Barrier #2: “The beneficiary will use TTFT for at least 18 hours/day.”

Although 18 hours a day is recommended for maximal efficacy, there is published evidence to indicate wearing TTF therapy for 12 hours or more provides a survival benefit to the patient. The FDA indication for TTF treatment does not require specific duration of use. Given the potential side effects with TTF treatment, albeit minimal, physicians may choose to decrease duration to allow for skin irritation to decrease or heal. If this happens, the proposed LCD will result in the Medicare beneficiary losing reimbursement coverage.

[Insert any personal experiences that relate to this LCD. Examples: Did you or a loved one wear TTF? Is 18 hours/day realistic? What side effects were experienced? What would the daily regimen look like and would this interrupt your daily life, proposing a significant barrier?]

Ultimately, the decision about whether or not a patient is eligible for tumor treatment fields should be one between the patient and the treating provider. Medicare is choosing to place additional unnecessary burdens and obstacles in the way of patient care during an already burdensome situation rather than empowering patients and providers to make appropriate treatment decisions together.

We need to decrease barriers for access to these treatments so that every option can be considered. Tumor treatment fields is the only therapy proven to extend the lives of those with the already dismal GBM prognosis. Any person diagnosed with GBM deserves the opportunity to live longer.

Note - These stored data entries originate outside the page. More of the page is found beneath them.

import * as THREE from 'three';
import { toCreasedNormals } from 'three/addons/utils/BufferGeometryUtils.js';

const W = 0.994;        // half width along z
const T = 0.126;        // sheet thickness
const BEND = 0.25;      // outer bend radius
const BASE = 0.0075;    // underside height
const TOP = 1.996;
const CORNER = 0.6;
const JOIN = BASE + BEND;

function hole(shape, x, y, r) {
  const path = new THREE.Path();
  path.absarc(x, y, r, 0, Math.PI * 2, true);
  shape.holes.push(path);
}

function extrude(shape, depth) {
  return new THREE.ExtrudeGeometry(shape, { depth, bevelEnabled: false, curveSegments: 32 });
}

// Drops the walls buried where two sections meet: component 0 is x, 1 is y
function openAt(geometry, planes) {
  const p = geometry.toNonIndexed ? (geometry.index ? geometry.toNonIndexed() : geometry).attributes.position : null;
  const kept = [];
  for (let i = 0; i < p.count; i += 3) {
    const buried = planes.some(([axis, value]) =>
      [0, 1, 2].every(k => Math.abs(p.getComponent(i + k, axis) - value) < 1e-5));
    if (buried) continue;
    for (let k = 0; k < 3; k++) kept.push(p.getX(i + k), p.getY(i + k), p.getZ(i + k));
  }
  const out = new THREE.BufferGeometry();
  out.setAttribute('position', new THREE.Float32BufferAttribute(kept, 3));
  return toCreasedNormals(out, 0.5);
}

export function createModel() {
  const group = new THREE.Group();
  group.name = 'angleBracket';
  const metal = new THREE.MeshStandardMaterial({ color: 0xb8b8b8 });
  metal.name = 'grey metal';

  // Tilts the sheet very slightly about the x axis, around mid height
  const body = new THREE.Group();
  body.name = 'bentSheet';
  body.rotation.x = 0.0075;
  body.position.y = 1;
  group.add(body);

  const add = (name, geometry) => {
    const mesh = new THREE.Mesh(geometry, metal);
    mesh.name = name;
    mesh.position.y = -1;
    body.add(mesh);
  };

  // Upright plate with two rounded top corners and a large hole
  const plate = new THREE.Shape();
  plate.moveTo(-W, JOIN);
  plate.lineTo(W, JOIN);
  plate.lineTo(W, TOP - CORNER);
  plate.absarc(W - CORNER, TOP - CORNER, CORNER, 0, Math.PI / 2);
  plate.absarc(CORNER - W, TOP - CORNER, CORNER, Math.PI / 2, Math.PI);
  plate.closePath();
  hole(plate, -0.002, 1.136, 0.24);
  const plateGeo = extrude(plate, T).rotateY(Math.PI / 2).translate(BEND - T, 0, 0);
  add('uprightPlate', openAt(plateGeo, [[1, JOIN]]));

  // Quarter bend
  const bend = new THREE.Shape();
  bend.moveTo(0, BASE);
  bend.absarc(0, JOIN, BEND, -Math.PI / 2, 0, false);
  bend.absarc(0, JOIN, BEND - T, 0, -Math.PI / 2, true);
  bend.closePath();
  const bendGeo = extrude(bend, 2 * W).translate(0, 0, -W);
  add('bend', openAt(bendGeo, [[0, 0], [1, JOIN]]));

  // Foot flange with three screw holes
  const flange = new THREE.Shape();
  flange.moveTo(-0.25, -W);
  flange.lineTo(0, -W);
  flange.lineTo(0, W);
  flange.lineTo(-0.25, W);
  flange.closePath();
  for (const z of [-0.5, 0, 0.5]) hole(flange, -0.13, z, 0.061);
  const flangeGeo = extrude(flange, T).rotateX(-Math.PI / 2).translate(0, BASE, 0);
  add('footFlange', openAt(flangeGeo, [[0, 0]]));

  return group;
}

You can help make this happen. I appreciate your consideration and look forward to your final decision.


[Insert Full Name]

[Sign Here]